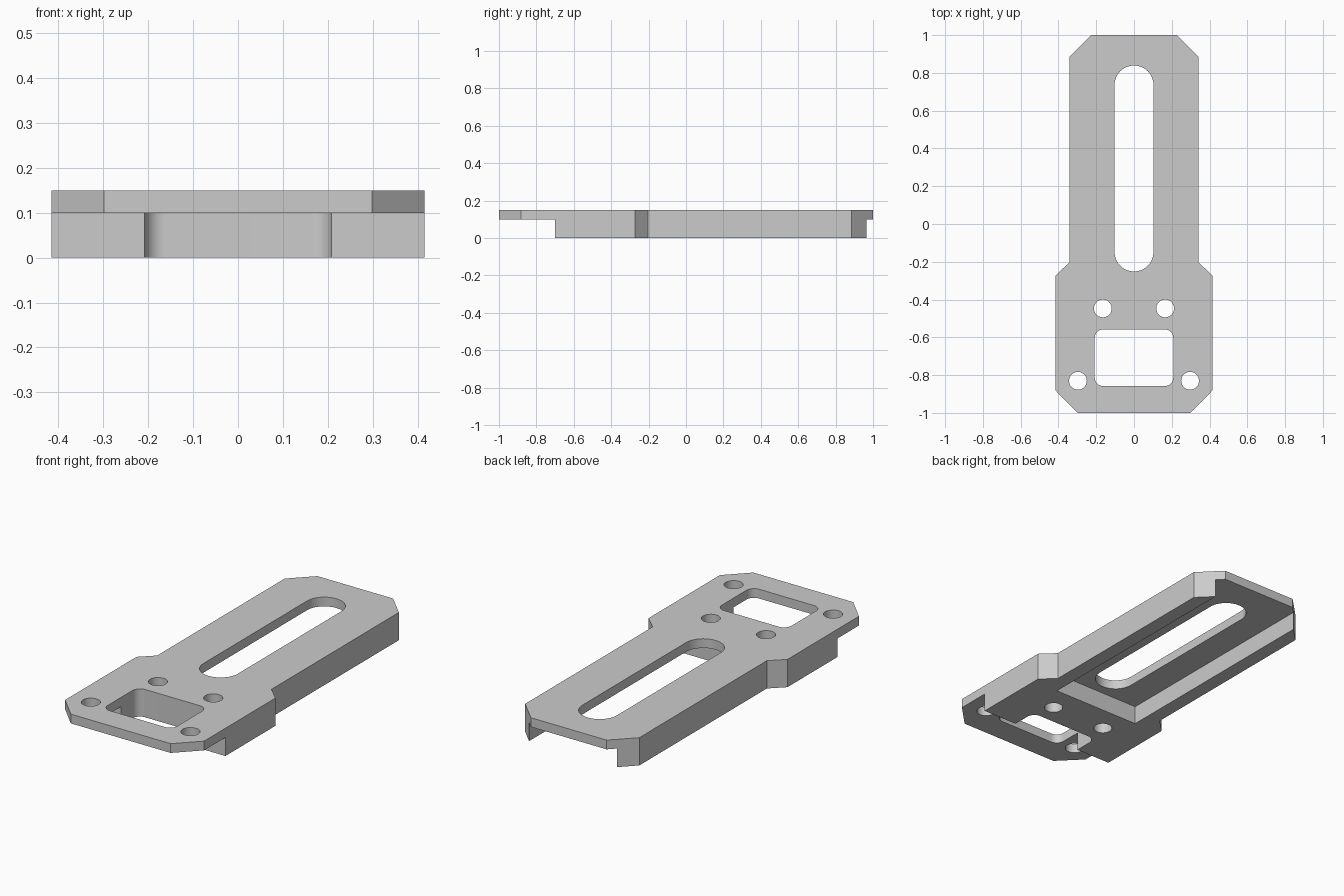
import bpy
import bmesh
from math import cos, sin, pi, radians

cube = bpy.data.objects.get("Cube")
if cube:
    bpy.data.objects.remove(cube, do_unlink=True)

TOP, STEP = 0.15, 0.10      # plate top and underside of the thin areas
LOW, HIGH = -0.1, 0.3       # range of a through cut

grey = bpy.data.materials.new("plain grey")
grey.use_nodes = True
grey.diffuse_color = (0.6, 0.6, 0.6, 1)
grey.node_tree.nodes["Principled BSDF"].inputs["Base Color"].default_value = grey.diffuse_color


def prism(name, outline, z0, z1):
    """Extrude a counter-clockwise outline from z0 to z1."""
    bm = bmesh.new()
    face = bm.faces.new([bm.verts.new((x, y, z0)) for x, y in outline])
    solid = bmesh.ops.extrude_face_region(bm, geom=[face])
    verts = [v for v in solid["geom"] if isinstance(v, bmesh.types.BMVert)]
    bmesh.ops.translate(bm, verts=verts, vec=(0, 0, z1 - z0))
    bmesh.ops.recalc_face_normals(bm, faces=bm.faces)
    mesh = bpy.data.meshes.new(name)
    bm.to_mesh(mesh)
    bm.free()
    mesh.materials.append(grey)
    obj = bpy.data.objects.new(name, mesh)
    bpy.context.collection.objects.link(obj)
    return obj


def rounded(x, y, half_x, half_y, r, steps=12):
    """Outline of a rounded rectangle; also makes circles and slots."""
    points = []
    for quarter, (sx, sy) in enumerate([(1, 1), (-1, 1), (-1, -1), (1, -1)]):
        for i in range(steps + 1):
            a = (quarter + i / steps) * pi / 2
            p = (x + sx * (half_x - r) + r * cos(a), y + sy * (half_y - r) + r * sin(a))
            if not points or abs(p[0] - points[-1][0]) + abs(p[1] - points[-1][1]) > 1e-5:
                points.append(p)
    if abs(points[0][0] - points[-1][0]) + abs(points[0][1] - points[-1][1]) < 1e-5:
        points.pop()
    return points


def box(x0, x1, y0, y1):
    return [(x0, y0), (x1, y0), (x1, y1), (x0, y1)]


# Plate with chamfered corners and a wider front end
half = [(0.298, -1), (0.415, -0.882), (0.415, -0.273), (0.341, -0.202),
        (0.341, 0.885), (0.226, 1)]
plate = prism("mounting_plate", half + [(-x, y) for x, y in reversed(half)], 0, TOP)

# Underside recesses: front ledge and rear channel between the rails
cutters = [
    prism("front_ledge_cutter", box(-0.6, 0.6, -1.2, -0.7), LOW, STEP),
    prism("channel_cutter", box(-0.262, 0.262, -0.303, 1.2), LOW, STEP),
    # Through openings: long slot and front window
    prism("slot_cutter", rounded(0, 0.294, 0.103, 0.545, 0.103), LOW, HIGH),
    prism("window_cutter", rounded(0, -0.708, 0.208, 0.15, 0.045), LOW, HIGH),
]
# Screw holes, two pairs
for side in (-1, 1):
    for x, y in ((0.165, -0.447), (0.297, -0.83)):
        cutters.append(prism("hole_cutter", rounded(side * x, y, 0.047, 0.047, 0.047), LOW, HIGH))

bpy.ops.object.select_all(action="DESELECT")
bpy.context.view_layer.objects.active = plate
plate.select_set(True)
for cutter in cutters:
    cutter.hide_render = True
    cut = plate.modifiers.new(cutter.name, "BOOLEAN")
    cut.operation = "DIFFERENCE"
    cut.solver = "EXACT"
    cut.object = cutter
    bpy.ops.object.modifier_apply(modifier=cut.name)
    bpy.data.objects.remove(cutter, do_unlink=True)

bpy.ops.object.shade_smooth_by_angle(angle=radians(30))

» **TASK DIRECTIONS**
Give the number of lines that include the word "data" in the listing. Nothing else belongs in the reply.

» **FINISHED TASK**
6